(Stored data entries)
^^^^^^^^^^^^^^^^
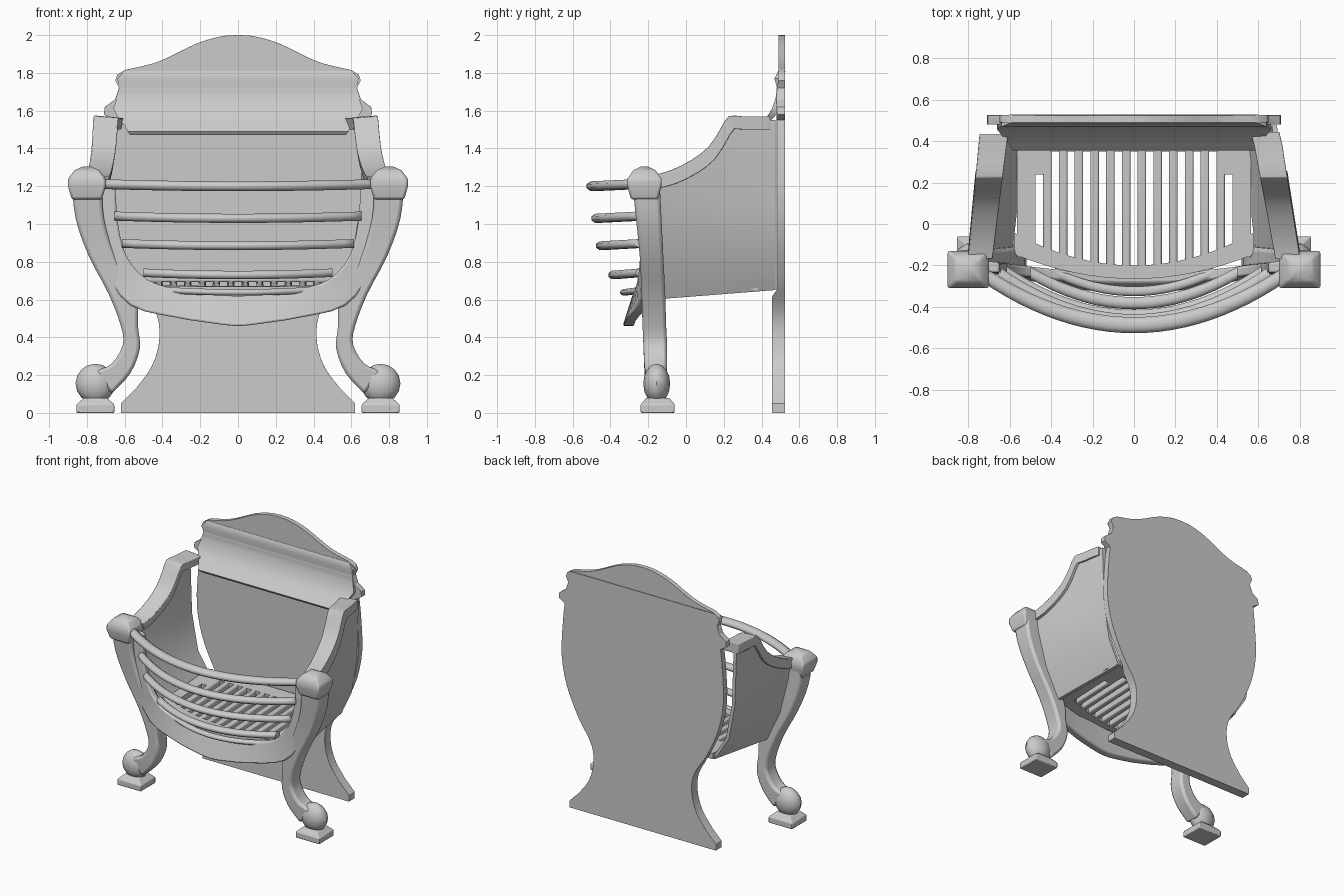
import bpy, bmesh, math
from mathutils import Vector

if "Cube" in bpy.data.objects:
    bpy.data.objects.remove(bpy.data.objects["Cube"])


def finish(obj, mirror=False, bevel=0.0, angle=40):
    if bevel:
        m = obj.modifiers.new("soft_edges", 'BEVEL')
        m.width, m.segments, m.limit_method = bevel, 2, 'ANGLE'
        m.angle_limit = math.radians(35)
    if mirror:
        obj.modifiers.new("mirror", 'MIRROR').use_axis = (True, False, False)
    bpy.ops.object.select_all(action='DESELECT')
    obj.select_set(True)
    bpy.context.view_layer.objects.active = obj
    bpy.ops.object.shade_smooth_by_angle(angle=math.radians(angle))
    return obj


def from_bmesh(name, bm, **kw):
    bmesh.ops.recalc_face_normals(bm, faces=bm.faces)
    me = bpy.data.meshes.new(name)
    bm.to_mesh(me)
    bm.free()
    obj = bpy.data.objects.new(name, me)
    bpy.context.collection.objects.link(obj)
    return finish(obj, **kw)


def loft(name, rings, **kw):
    """Skin a list of closed rings and cap both ends."""
    bm = bmesh.new()
    vs = [[bm.verts.new(p) for p in r] for r in rings]
    n = len(vs[0])
    for a, b in zip(vs, vs[1:]):
        for i in range(n):
            j = (i + 1) % n
            bm.faces.new((a[i], a[j], b[j], b[i]))
    bm.faces.new(vs[0])
    bm.faces.new(vs[-1])
    return from_bmesh(name, bm, **kw)


def smooth(rows, n=4):
    """Catmull-Rom interpolation through rows of numbers."""
    p = [Vector(r) for r in rows]
    p = [p[0] * 2 - p[1]] + p + [p[-1] * 2 - p[-2]]
    out = []
    for a, b, c, d in zip(p, p[1:], p[2:], p[3:]):
        for k in range(n):
            t = k / n
            out.append(0.5 * (2 * b + (c - a) * t + (2 * a - 5 * b + 4 * c - d) * t * t
                              + (3 * b - a - 3 * c + d) * t ** 3))
    return out + [p[-2]]


def rect(x, y, hx, hy, z):
    return [(x - hx, y - hy, z), (x + hx, y - hy, z), (x + hx, y + hy, z), (x - hx, y + hy, z)]


# Back plate: waisted outline with arched top, slightly thicker at the bottom
outline = ([(.62, 0), (.62, .05)]
           + smooth([(.54, .13), (.46, .24), (.42, .36), (.42, .48), (.46, .58), (.54, .7),
                     (.64, .92), (.685, 1.15), (.675, 1.4), (.66, 1.55)], 3)
           + [(.71, 1.58), (.705, 1.62), (.65, 1.66), (.63, 1.72), (.65, 1.76), (.64, 1.79)]
           + smooth([(.6, 1.815), (.42, 1.86), (.22, 1.955), (.09, 1.993), (0.01, 2.0)], 4))
loft("back_plate", [[(-x, yf, z), (x, yf, z), (x, .525, z), (-x, .525, z)]
                    for x, z in outline
                    for yf in [.455 if z < .62 else .48 if z < 1.75 else .49]], bevel=.008)

# Sloping hood moulding across the back plate (half width, front y, z)
hood = [(.6, .488, 1.81), (.64, .468, 1.77), (.625, .482, 1.72), (.64, .475, 1.67),
        (.66, .455, 1.61), (.64, .43, 1.57), (.60, .38, 1.52), (.585, .355, 1.49), (.57, .37, 1.47)]
loft("hood", [[(-w, y, z), (w, y, z), (w, y + .04, z), (-w, y + .04, z)] for w, y, z in hood],
     angle=50)

# Curved side panels with broad arm rims; the left one stops short of the back plate
for side, s, y_end, taper in (("left", -1, .435, .06), ("right", 1, .475, .1)):
    top_edge = smooth([(-.17, 1.26), (-.08, 1.285), (.03, 1.34), (.12, 1.41), (.18, 1.5),
                       (.225, 1.57), (.3, 1.57), (y_end, 1.57)], 2)
    panel, rim = [], []
    for y, zt in top_edge:
        f = (y + .17) / .64
        wall = [(.79 - taper * f, zt - .02), (.775 - taper * f, 1.1),
                (.715 - .85 * taper * f, .83), (.615 - .07 * f, .6 + .05 * f)]
        panel.append([(s * x, y, z) for x, z in wall]
                     + [(s * (x - .025), y, z) for x, z in reversed(wall)])
        y = min(y, .445)
        xo, w, dy = .802 - taper * f, .12 + .02 * f, .03 if y < .25 else 0
        rim.append([(s * xo, y, zt), (s * (xo - w), y, zt - .01),
                    (s * (xo - w + .01), y + dy, zt - .07), (s * xo, y + dy, zt - .07)])
    loft(side + "_side_panel", panel)
    loft(side + "_arm_rim", rim, bevel=.012)

# Front legs: S-curved posts (outer x, z, inner x, z, front y, back y)
leg = smooth([(.88, 1.23, .72, 1.23, -.285, -.14), (.86, 1.03, .71, 1.03, -.265, -.13),
              (.79, .83, .65, .83, -.245, -.12), (.685, .63, .54, .6, -.235, -.11),
              (.62, .46, .53, .46, -.23, -.105), (.61, .36, .52, .34, -.225, -.1),
              (.67, .26, .57, .21, -.22, -.1), (.76, .22, .67, .1, -.21, -.1)], 3)
loft("front_leg", [[(a, f, b), (c, f, d), (c, k, d), (a, k, b)] for a, b, c, d, f, k in leg],
     mirror=True, bevel=.018)

# Post caps with a shallow pyramid top
loft("post_cap", [rect(.8, -.22, h, h * .9, z) for h, z in
                  [(.08, 1.13), (.1, 1.2), (.1, 1.24), (.065, 1.285), (.02, 1.305)]],
     mirror=True, bevel=.012)

# Ball feet on small pedestals
bm = bmesh.new()
bmesh.ops.create_uvsphere(bm, u_segments=12, v_segments=8, radius=.105)
bmesh.ops.scale(bm, vec=(1, .68, 1), verts=bm.verts)
bmesh.ops.translate(bm, vec=(.755, -.155, .155), verts=bm.verts)
from_bmesh("ball_foot", bm, mirror=True)
loft("foot_pedestal", [rect(.755, -.15, hx, hy, z) for hx, hy, z in
                       [(.1, .09, 0), (.1, .09, .045), (.06, .06, .08)]], mirror=True, bevel=.006)

# Front apron: U-shaped frame bowing forward (inner x, z, outer x, z)
half = [(.65, 1.2, .76, 1.2), (.635, 1.0, .77, 1.0), (.59, .83, .71, .76), (.48, .705, .57, .57),
        (.3, .65, .33, .505), (.13, .625, .14, .475)]
full = half + [(0, .62, 0, .46)] + [(-a, b, -c, d) for a, b, c, d in reversed(half)]


def bow(x, lean):
    return -.235 - lean * max(0, 1 - (x / .65) ** 2)


loft("front_apron", [[(a, bow(a, .05), b), (c, bow(c, .1), d), (c, bow(c, .1) + .06, d),
                      (a, bow(a, .05) + .05, b)] for a, b, c, d in smooth(full, 3)], bevel=.01)

# Bowed front bars (z, half span, centre y, half depth, half height)
for i, (z, span, yc, ry, rz) in enumerate([(1.2, .74, -.488, .042, .028), (1.03, .655, -.468, .036, .026),
                                           (.885, .615, -.445, .034, .025), (.73, .5, -.382, .032, .024),
                                           (.638, .38, -.325, .025, .018)]):
    rings = []
    for k in range(25):
        t = -1 + k / 12
        y = yc + (-.235 - yc) * t * t
        rings.append([(span * t, y + ry * math.cos(q * math.pi / 4 + .39),
                       z + .012 * t * t + rz * math.sin(q * math.pi / 4 + .39)) for q in range(8)])
    loft("front_bar_%d" % (i + 1), rings, angle=60)


# Grate floor tilting up to the back: bars between 13 slots, with surrounding rails
def floor_z(y):
    return .625 + .03 * (y + .25) / .7


def slab(name, x0, x1, y0, y1, th=.045, **kw):
    loft(name, [[(x0, y, floor_z(y)), (x1, y, floor_z(y)), (x1, y, floor_z(y) + th),
                 (x0, y, floor_z(y) + th)] for y in (y0, y1)], **kw)


def front_edge(x):
    return -.2 + .1 * (x / .46) ** 2


for i in range(12):
    x = -.418 + .076 * i
    slab("grate_bar_%d" % (i + 1), x - .02, x + .02, front_edge(x) - .03, .38, bevel=.008)
slab("grate_back_rail", -.55, .55, .35, .46)
slab("grate_side_rail", .475, .565, -.16, .38, mirror=True)
slab("end_slot_stop", .43, .5, .24, .38, mirror=True)
rail = []
for k in range(17):
    x = -.58 + 1.16 * k / 16
    y0 = -.265 + .12 * (x / .58) ** 2
    y1 = front_edge(x)
    rail.append([(x, y0, floor_z(y0)), (x, y1, floor_z(y1)),
                 (x, y1, floor_z(y1) + .045), (x, y0, floor_z(y0) + .045)])
loft("grate_front_rail", rail)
^^^^^^^^^^^^^^^^
DIRECTIONS
When a line in the data holds the word "range", show that line.

ANSWER TO THE PROBLEM
        for i in range(n):
        for k in range(n):
    for k in range(25):
                       z + .012 * t * t + rz * math.sin(q * math.pi / 4 + .39)) for q in range(8)])
for i in range(12):
for k in range(17):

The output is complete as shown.